The main electrolytes found in the body include sodium, potassium, calcium, magnesium, chloride, phosphate and carbonate. A low level of sodium, known as hyponatremia, can cause confusion, drowsiness, muscle weakness and seizures, as described by the Merck Manual. Hypokalemia, a low level of potassium, can affect the level of sugar in the blood as well as cause muscle weakness, fatigue and confusion. To ensure electrolytes remain in balance, those with chronic diarrhea need to take in electrolytes by drinking the broth and juices instead of just plain water.
The small intestine also functions to absorb nutrients. Malfunctions of the small intestine that result in chronic diarrhea can also cause malnutrition. The occurrence of chronic diarrhea has a cause and effect relationship with malnutrition, as described by research published by Kenneth Brown in “The Journal of Nutrition.” Conditions of diarrhea inhibit the absorption of nutrients resulting in malnutrition. In addition, malnutrition increases the susceptibility for infections leading to diarrhea.
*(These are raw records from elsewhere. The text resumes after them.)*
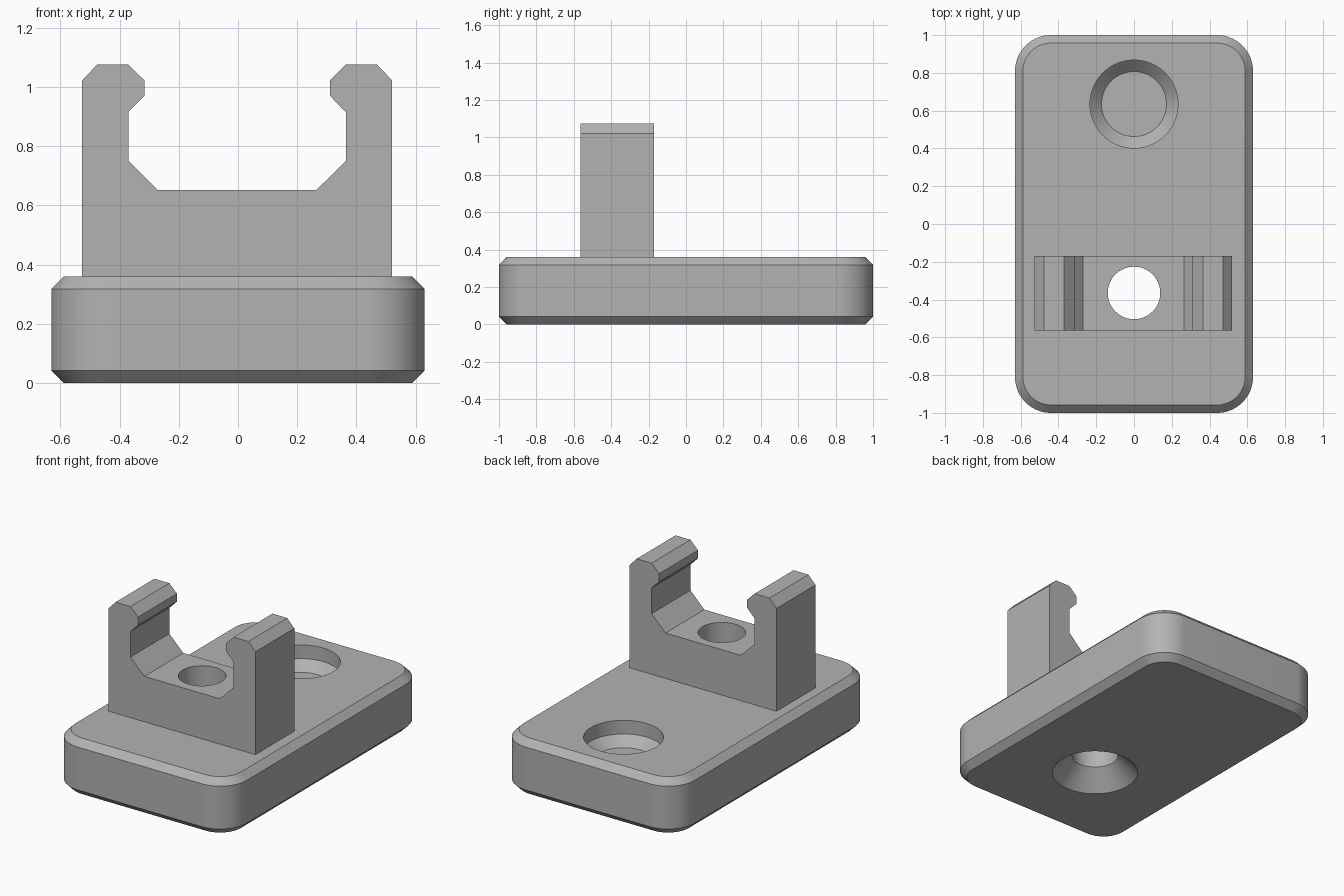
import bpy, math

cube = bpy.data.objects.get("Cube")
if cube:
    bpy.data.objects.remove(cube)

# Single plain grey
grey = bpy.data.materials.new("plain grey")
grey.use_nodes = True
colour = (0.45, 0.45, 0.45, 1)
grey.diffuse_color = colour
grey.node_tree.nodes["Principled BSDF"].inputs["Base Color"].default_value = colour


def make_object(name, verts, faces):
    mesh = bpy.data.meshes.new(name)
    mesh.from_pydata(verts, [], faces)
    mesh.materials.append(grey)
    obj = bpy.data.objects.new(name, mesh)
    bpy.context.collection.objects.link(obj)
    return obj


def loft(name, rings):
    """Join matching closed rings, bottom to top, and cap both ends."""
    n = len(rings[0])
    verts = [p for ring in rings for p in ring]
    faces = [(k * n + i, k * n + (i + 1) % n, (k + 1) * n + (i + 1) % n, (k + 1) * n + i)
             for k in range(len(rings) - 1) for i in range(n)]
    faces += [tuple(reversed(range(n))), tuple(range(len(verts) - n, len(verts)))]
    return make_object(name, verts, faces)


def rounded_ring(hx, hy, radius, z, steps=16):
    ring = []
    for q, (sx, sy) in enumerate([(1, 1), (-1, 1), (-1, -1), (1, -1)]):
        for i in range(steps + 1):
            a = math.pi / 2 * (q + i / steps)
            ring.append((sx * (hx - radius) + radius * math.cos(a),
                         sy * (hy - radius) + radius * math.sin(a), z))
    return ring


def turned(name, y, profile, sides=64):
    """Round cutter from (radius, height) pairs."""
    obj = loft(name, [[(r * math.cos(math.tau * i / sides),
                        y + r * math.sin(math.tau * i / sides), z)
                       for i in range(sides)] for r, z in profile])
    obj.hide_render = True
    return obj


def cut(target, cutter):
    mod = target.modifiers.new("hole", "BOOLEAN")
    mod.operation = "DIFFERENCE"
    mod.solver = "EXACT"
    mod.object = cutter
    bpy.context.view_layer.objects.active = target
    bpy.ops.object.modifier_apply(modifier=mod.name)


# Base plate with rounded corners and chamfered rims
height, bevel = 0.36, 0.042
base = loft("base_plate", [
    rounded_ring(0.63 - inset, 1 - inset, 0.19 - inset, z)
    for inset, z in [(bevel, 0), (0, bevel), (0, height - bevel), (bevel, height)]])

# Snap clip: half outline mirrored, then extruded front to back
half = [(0.523, 0.34), (0.523, 1.022), (0.473, 1.075), (0.367, 1.075), (0.313, 1.022),
        (0.313, 0.97), (0.367, 0.915), (0.367, 0.75), (0.268, 0.652)]
outline = half + [(-x, z) for x, z in reversed(half)]
clip = loft("snap_clip", [[(x - 0.003, y, z) for x, z in outline] for y in (-0.17, -0.565)])

# Screw hole through clip and plate, countersunk underneath
screw = turned("screw_cutter", -0.365,
               [(0.276, -0.02), (0.256, 0), (0.139, 0.118), (0.139, 0.9)])
# Blind round pocket with a sloped floor edge
pocket = turned("pocket_cutter", 0.635,
                [(0.172, height - 0.148), (0.233, height - 0.088), (0.233, height + 0.1)])
cut(base, screw)
cut(base, pocket)
cut(clip, screw)
for cutter in (screw, pocket):
    bpy.data.objects.remove(cutter)

# Smooth the round walls, keep hard edges
for obj in (base, clip):
    bpy.ops.object.select_all(action="DESELECT")
    obj.select_set(True)
    bpy.context.view_layer.objects.active = obj
    bpy.ops.object.shade_smooth_by_angle(angle=math.radians(25))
Signs of malnutrition include fatigue, weakness, dizziness, dry skin, decaying teeth, poor growth and learning difficulties.
REFERENCES & RESOURCES
- The Cleveland Clinic: Acute Diarrhea
- National Digestive Diseases Information Clearinghouse: Diarrhea
- MedLine Plus: Fluid and Electrolyte Balance
- Merck Manual: Problems with Electrolyte Balance
- “The Journal of Nutrition”: Diarrhea and Malnutrition
- Merck Manual: Diarrhea
- MayoClinic.com: Diarrhea
- The Nemours Foundation: Signs of Malnutrition